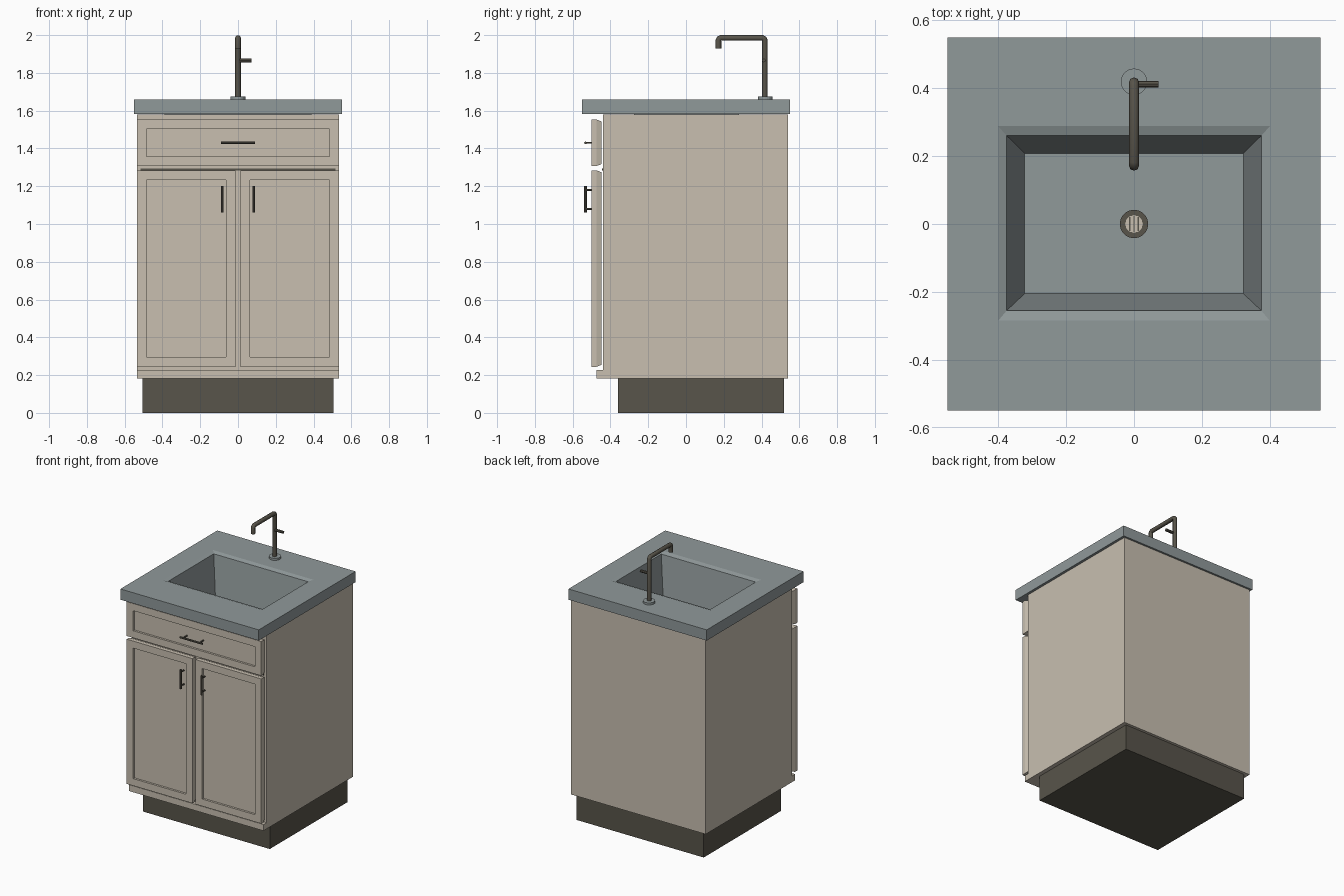
import bpy, bmesh, math
from mathutils import Matrix

if "Cube" in bpy.data.objects:
    bpy.data.objects.remove(bpy.data.objects["Cube"])


def material(name, rgb):
    m = bpy.data.materials.new(name)
    m.diffuse_color = (*rgb, 1)
    m.use_nodes = True
    m.node_tree.nodes["Principled BSDF"].inputs["Base Color"].default_value = m.diffuse_color
    return m


BEIGE = material("beige_paint", (0.578, 0.521, 0.434))
GREY = material("grey_stone", (0.279, 0.319, 0.323))
DARK = material("dark_bronze", (0.098, 0.089, 0.069))


def finish(name, bm, mat):
    bmesh.ops.recalc_face_normals(bm, faces=bm.faces)
    me = bpy.data.meshes.new(name)
    bm.to_mesh(me)
    bm.free()
    me.materials.append(mat)
    ob = bpy.data.objects.new(name, me)
    bpy.context.collection.objects.link(ob)
    return ob


def rings(name, mat, levels, facing_front=False):
    """Skin a stack of rectangles (a0, a1, b0, b1, level), capped at both ends."""
    bm = bmesh.new()
    loops = []
    for a0, a1, b0, b1, c in levels:
        pts = [(a0, b0), (a1, b0), (a1, b1), (a0, b1)]
        loops.append([bm.verts.new((a, c, b) if facing_front else (a, b, c)) for a, b in pts])
    for lo, hi in zip(loops, loops[1:]):
        for i in range(4):
            j = (i + 1) % 4
            bm.faces.new((lo[i], lo[j], hi[j], hi[i]))
    bm.faces.new(loops[0])
    bm.faces.new(loops[-1])
    return finish(name, bm, mat)


def box(name, mat, x0, x1, y0, y1, z0, z1):
    return rings(name, mat, [(x0, x1, y0, y1, z0), (x0, x1, y0, y1, z1)])


def cylinder(name, mat, r, length, loc, sides=16, axis='Z'):
    bm = bmesh.new()
    rot = {'Z': Matrix(), 'X': Matrix.Rotation(math.pi / 2, 4, 'Y'),
           'Y': Matrix.Rotation(math.pi / 2, 4, 'X')}[axis]
    bmesh.ops.create_cone(bm, cap_ends=True, segments=sides, radius1=r, radius2=r,
                          depth=length, matrix=Matrix.Translation(loc) @ rot)
    return finish(name, bm, mat)


# Plinth, carcass (open on top) and bottom rail
box("plinth", DARK, -0.505, 0.505, -0.36, 0.52, 0, 0.19)
rings("cabinet_body", BEIGE, [
    (-0.535, 0.535, -0.44, 0.54, 0.183), (-0.535, 0.535, -0.44, 0.54, 1.58),
    (-0.505, 0.505, -0.42, 0.52, 1.58), (-0.505, 0.505, -0.42, 0.52, 0.21)])
box("bottom_rail", BEIGE, -0.535, 0.535, -0.475, -0.435, 0.183, 0.228)
box("drawer_gap_strip", DARK, -0.515, 0.515, -0.446, -0.438, 1.283, 1.294)


# Drawer front and doors: chamfered back, recessed centre panel
def front_panel(name, x0, x1, z0, z1):
    e, b = 0.01, 0.051
    rings(name, BEIGE, [
        (x0 + e, x1 - e, z0 + e, z1 - e, -0.447), (x0, x1, z0, z1, -0.475),
        (x0, x1, z0, z1, -0.50),
        (x0 + b, x1 - b, z0 + b, z1 - b, -0.50),
        (x0 + b, x1 - b, z0 + b, z1 - b, -0.485)], True)


front_panel("drawer_front", -0.535, 0.535, 1.307, 1.553)
front_panel("left_door", -0.535, -0.013, 0.244, 1.284)
front_panel("right_door", 0.013, 0.535, 0.244, 1.284)

# Handles: bar with two posts
cylinder("drawer_handle", DARK, 0.007, 0.18, (0, -0.532, 1.43), 8, 'X')
for s, side in ((-1, "left"), (1, "right")):
    cylinder(side + "_drawer_handle_post", DARK, 0.005, 0.048, (s * 0.065, -0.508, 1.43), 8, 'Y')
    x = s * 0.083
    cylinder(side + "_door_handle", DARK, 0.007, 0.14, (x, -0.532, 1.13), 8)
    for z, pos in ((1.08, "lower"), (1.18, "upper")):
        cylinder(f"{side}_door_{pos}_handle_post", DARK, 0.005, 0.036, (x, -0.514, z), 8, 'Y')

# Countertop and basin as one closed shell
FLOOR = 1.30
rings("countertop_basin", GREY, [
    (-0.34, 0.34, -0.225, 0.23, FLOOR - 0.015),
    (-0.39, 0.39, -0.275, 0.28, 1.583),
    (-0.55, 0.55, -0.55, 0.55, 1.583),
    (-0.55, 0.55, -0.55, 0.55, 1.66),
    (-0.40, 0.40, -0.285, 0.288, 1.66),
    (-0.375, 0.375, -0.255, 0.26, 1.65),
    (-0.322, 0.322, -0.205, 0.208, FLOOR)])

# Drain: dark ring, pale centre, slats
cylinder("drain_ring", DARK, 0.042, 0.008, (0, 0, FLOOR + 0.004), 20)
cylinder("drain_centre", BEIGE, 0.026, 0.004, (0, 0, FLOOR + 0.008), 12)
for i in (-1, 0, 1):
    h = 0.024 if i == 0 else 0.021
    box(f"drain_slat_{i + 2}", DARK, i * 0.012 - 0.002, i * 0.012 + 0.002, -h, h,
        FLOOR + 0.008, FLOOR + 0.012)

# Faucet: base, bent pipe, lever
cylinder("faucet_base", GREY, 0.039, 0.016, (0, 0.419, 1.667), 24)
path = [(0.417, 1.66), (0.417, 1.973), (0.413, 1.981), (0.405, 1.985),
        (0.184, 1.985), (0.176, 1.981), (0.172, 1.973), (0.172, 1.93)]
curve = bpy.data.curves.new("faucet_pipe", 'CURVE')
curve.dimensions = '3D'
curve.bevel_depth = 0.015
curve.bevel_resolution = 2
curve.use_fill_caps = True
spline = curve.splines.new('POLY')
spline.points.add(len(path) - 1)
for p, (y, z) in zip(spline.points, path):
    p.co = (0, y, z, 1)
curve.materials.append(DARK)
pipe = bpy.data.objects.new("faucet_pipe", curve)
bpy.context.collection.objects.link(pipe)
cylinder("faucet_lever", DARK, 0.01, 0.065, (0.04, 0.412, 1.866), 8, 'X')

# Goal of the exercise
Scan the entries above, and wherever a line holds the string "curve", copy it.

# Written response
curve = bpy.data.curves.new("faucet_pipe", 'CURVE')
curve.dimensions = '3D'
curve.bevel_depth = 0.015
curve.bevel_resolution = 2
curve.use_fill_caps = True
spline = curve.splines.new('POLY')
curve.materials.append(DARK)
pipe = bpy.data.objects.new("faucet_pipe", curve)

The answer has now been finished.